## Instructions to follow
Each record needs to be echoed exactly; can you do that?

--

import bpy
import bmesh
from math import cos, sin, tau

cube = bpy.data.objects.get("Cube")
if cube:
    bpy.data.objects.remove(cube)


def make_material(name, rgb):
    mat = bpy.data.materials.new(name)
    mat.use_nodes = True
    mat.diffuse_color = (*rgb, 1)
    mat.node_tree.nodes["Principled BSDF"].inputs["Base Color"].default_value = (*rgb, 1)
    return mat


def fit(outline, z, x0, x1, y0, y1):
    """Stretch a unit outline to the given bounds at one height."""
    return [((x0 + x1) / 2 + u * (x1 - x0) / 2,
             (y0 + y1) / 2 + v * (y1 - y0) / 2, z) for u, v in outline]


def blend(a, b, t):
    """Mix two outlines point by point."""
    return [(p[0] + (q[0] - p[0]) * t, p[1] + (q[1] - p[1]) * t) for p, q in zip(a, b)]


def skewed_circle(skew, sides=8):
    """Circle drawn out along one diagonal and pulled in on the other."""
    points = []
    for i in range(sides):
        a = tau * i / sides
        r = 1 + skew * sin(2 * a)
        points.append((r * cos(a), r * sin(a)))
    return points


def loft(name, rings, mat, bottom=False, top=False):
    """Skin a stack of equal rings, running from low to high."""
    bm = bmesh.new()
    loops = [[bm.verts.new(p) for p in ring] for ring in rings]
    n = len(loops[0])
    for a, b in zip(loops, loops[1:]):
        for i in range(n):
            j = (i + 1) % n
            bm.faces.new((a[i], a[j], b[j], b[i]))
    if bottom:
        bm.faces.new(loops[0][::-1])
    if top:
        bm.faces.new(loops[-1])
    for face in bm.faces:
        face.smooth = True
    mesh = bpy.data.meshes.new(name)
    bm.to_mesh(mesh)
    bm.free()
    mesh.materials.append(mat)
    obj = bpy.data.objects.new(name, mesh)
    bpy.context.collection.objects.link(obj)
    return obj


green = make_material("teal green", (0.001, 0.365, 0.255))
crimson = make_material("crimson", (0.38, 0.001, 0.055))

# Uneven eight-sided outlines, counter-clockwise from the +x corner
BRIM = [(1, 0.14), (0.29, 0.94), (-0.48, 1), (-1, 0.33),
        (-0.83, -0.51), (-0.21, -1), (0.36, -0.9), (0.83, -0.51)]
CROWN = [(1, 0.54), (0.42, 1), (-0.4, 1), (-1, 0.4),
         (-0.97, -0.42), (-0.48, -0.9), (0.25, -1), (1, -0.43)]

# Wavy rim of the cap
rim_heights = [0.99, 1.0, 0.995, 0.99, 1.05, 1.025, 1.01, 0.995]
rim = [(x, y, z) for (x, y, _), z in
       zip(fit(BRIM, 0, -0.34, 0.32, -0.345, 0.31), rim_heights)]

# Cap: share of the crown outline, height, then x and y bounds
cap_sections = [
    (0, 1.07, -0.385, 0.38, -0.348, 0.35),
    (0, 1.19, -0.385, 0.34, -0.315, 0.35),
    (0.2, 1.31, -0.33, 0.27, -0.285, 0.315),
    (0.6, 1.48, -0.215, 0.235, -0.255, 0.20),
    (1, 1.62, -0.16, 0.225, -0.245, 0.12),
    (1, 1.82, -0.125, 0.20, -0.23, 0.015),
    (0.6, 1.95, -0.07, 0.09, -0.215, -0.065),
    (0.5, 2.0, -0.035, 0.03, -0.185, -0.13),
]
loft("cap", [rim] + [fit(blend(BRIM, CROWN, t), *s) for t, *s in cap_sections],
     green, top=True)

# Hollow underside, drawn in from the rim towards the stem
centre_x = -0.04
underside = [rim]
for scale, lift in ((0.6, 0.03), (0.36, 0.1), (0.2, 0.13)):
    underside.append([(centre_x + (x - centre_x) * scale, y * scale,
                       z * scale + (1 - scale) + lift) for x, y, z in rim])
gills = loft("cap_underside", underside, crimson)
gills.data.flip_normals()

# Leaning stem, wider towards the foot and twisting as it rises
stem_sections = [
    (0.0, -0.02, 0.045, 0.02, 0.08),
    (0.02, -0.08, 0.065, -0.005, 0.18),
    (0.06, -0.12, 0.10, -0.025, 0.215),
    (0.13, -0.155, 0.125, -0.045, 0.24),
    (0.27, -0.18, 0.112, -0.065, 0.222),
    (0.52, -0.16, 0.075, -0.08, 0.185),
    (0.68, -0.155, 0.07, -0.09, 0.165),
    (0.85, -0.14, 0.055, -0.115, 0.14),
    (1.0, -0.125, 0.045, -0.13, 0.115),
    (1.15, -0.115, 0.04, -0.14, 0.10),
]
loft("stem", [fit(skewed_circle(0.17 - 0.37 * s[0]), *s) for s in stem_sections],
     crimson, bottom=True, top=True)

--

## Written response
import bpy
import bmesh
from math import cos, sin, tau

cube = bpy.data.objects.get("Cube")
if cube:
    bpy.data.objects.remove(cube)


def make_material(name, rgb):
    mat = bpy.data.materials.new(name)
    mat.use_nodes = True
    mat.diffuse_color = (*rgb, 1)
    mat.node_tree.nodes["Principled BSDF"].inputs["Base Color"].default_value = (*rgb, 1)
    return mat


def fit(outline, z, x0, x1, y0, y1):
    """Stretch a unit outline to the given bounds at one height."""
    return [((x0 + x1) / 2 + u * (x1 - x0) / 2,
             (y0 + y1) / 2 + v * (y1 - y0) / 2, z) for u, v in outline]


def blend(a, b, t):
    """Mix two outlines point by point."""
    return [(p[0] + (q[0] - p[0]) * t, p[1] + (q[1] - p[1]) * t) for p, q in zip(a, b)]


def skewed_circle(skew, sides=8):
    """Circle drawn out along one diagonal and pulled in on the other."""
    points = []
    for i in range(sides):
        a = tau * i / sides
        r = 1 + skew * sin(2 * a)
        points.append((r * cos(a), r * sin(a)))
    return points


def loft(name, rings, mat, bottom=False, top=False):
    """Skin a stack of equal rings, running from low to high."""
    bm = bmesh.new()
    loops = [[bm.verts.new(p) for p in ring] for ring in rings]
    n = len(loops[0])
    for a, b in zip(loops, loops[1:]):
        for i in range(n):
            j = (i + 1) % n
            bm.faces.new((a[i], a[j], b[j], b[i]))
    if bottom:
        bm.faces.new(loops[0][::-1])
    if top:
        bm.faces.new(loops[-1])
    for face in bm.faces:
        face.smooth = True
    mesh = bpy.data.meshes.new(name)
    bm.to_mesh(mesh)
    bm.free()
    mesh.materials.append(mat)
    obj = bpy.data.objects.new(name, mesh)
    bpy.context.collection.objects.link(obj)
    return obj


green = make_material("teal green", (0.001, 0.365, 0.255))
crimson = make_material("crimson", (0.38, 0.001, 0.055))

# Uneven eight-sided outlines, counter-clockwise from the +x corner
BRIM = [(1, 0.14), (0.29, 0.94), (-0.48, 1), (-1, 0.33),
        (-0.83, -0.51), (-0.21, -1), (0.36, -0.9), (0.83, -0.51)]
CROWN = [(1, 0.54), (0.42, 1), (-0.4, 1), (-1, 0.4),
         (-0.97, -0.42), (-0.48, -0.9), (0.25, -1), (1, -0.43)]

# Wavy rim of the cap
rim_heights = [0.99, 1.0, 0.995, 0.99, 1.05, 1.025, 1.01, 0.995]
rim = [(x, y, z) for (x, y, _), z in
       zip(fit(BRIM, 0, -0.34, 0.32, -0.345, 0.31), rim_heights)]

# Cap: share of the crown outline, height, then x and y bounds
cap_sections = [
    (0, 1.07, -0.385, 0.38, -0.348, 0.35),
    (0, 1.19, -0.385, 0.34, -0.315, 0.35),
    (0.2, 1.31, -0.33, 0.27, -0.285, 0.315),
    (0.6, 1.48, -0.215, 0.235, -0.255, 0.20),
    (1, 1.62, -0.16, 0.225, -0.245, 0.12),
    (1, 1.82, -0.125, 0.20, -0.23, 0.015),
    (0.6, 1.95, -0.07, 0.09, -0.215, -0.065),
    (0.5, 2.0, -0.035, 0.03, -0.185, -0.13),
]
loft("cap", [rim] + [fit(blend(BRIM, CROWN, t), *s) for t, *s in cap_sections],
     green, top=True)

# Hollow underside, drawn in from the rim towards the stem
centre_x = -0.04
underside = [rim]
for scale, lift in ((0.6, 0.03), (0.36, 0.1), (0.2, 0.13)):
    underside.append([(centre_x + (x - centre_x) * scale, y * scale,
                       z * scale + (1 - scale) + lift) for x, y, z in rim])
gills = loft("cap_underside", underside, crimson)
gills.data.flip_normals()

# Leaning stem, wider towards the foot and twisting as it rises
stem_sections = [
    (0.0, -0.02, 0.045, 0.02, 0.08),
    (0.02, -0.08, 0.065, -0.005, 0.18),
    (0.06, -0.12, 0.10, -0.025, 0.215),
    (0.13, -0.155, 0.125, -0.045, 0.24),
    (0.27, -0.18, 0.112, -0.065, 0.222),
    (0.52, -0.16, 0.075, -0.08, 0.185),
    (0.68, -0.155, 0.07, -0.09, 0.165),
    (0.85, -0.14, 0.055, -0.115, 0.14),
    (1.0, -0.125, 0.045, -0.13, 0.115),
    (1.15, -0.115, 0.04, -0.14, 0.10),
]
loft("stem", [fit(skewed_circle(0.17 - 0.37 * s[0]), *s) for s in stem_sections],
     crimson, bottom=True, top=True)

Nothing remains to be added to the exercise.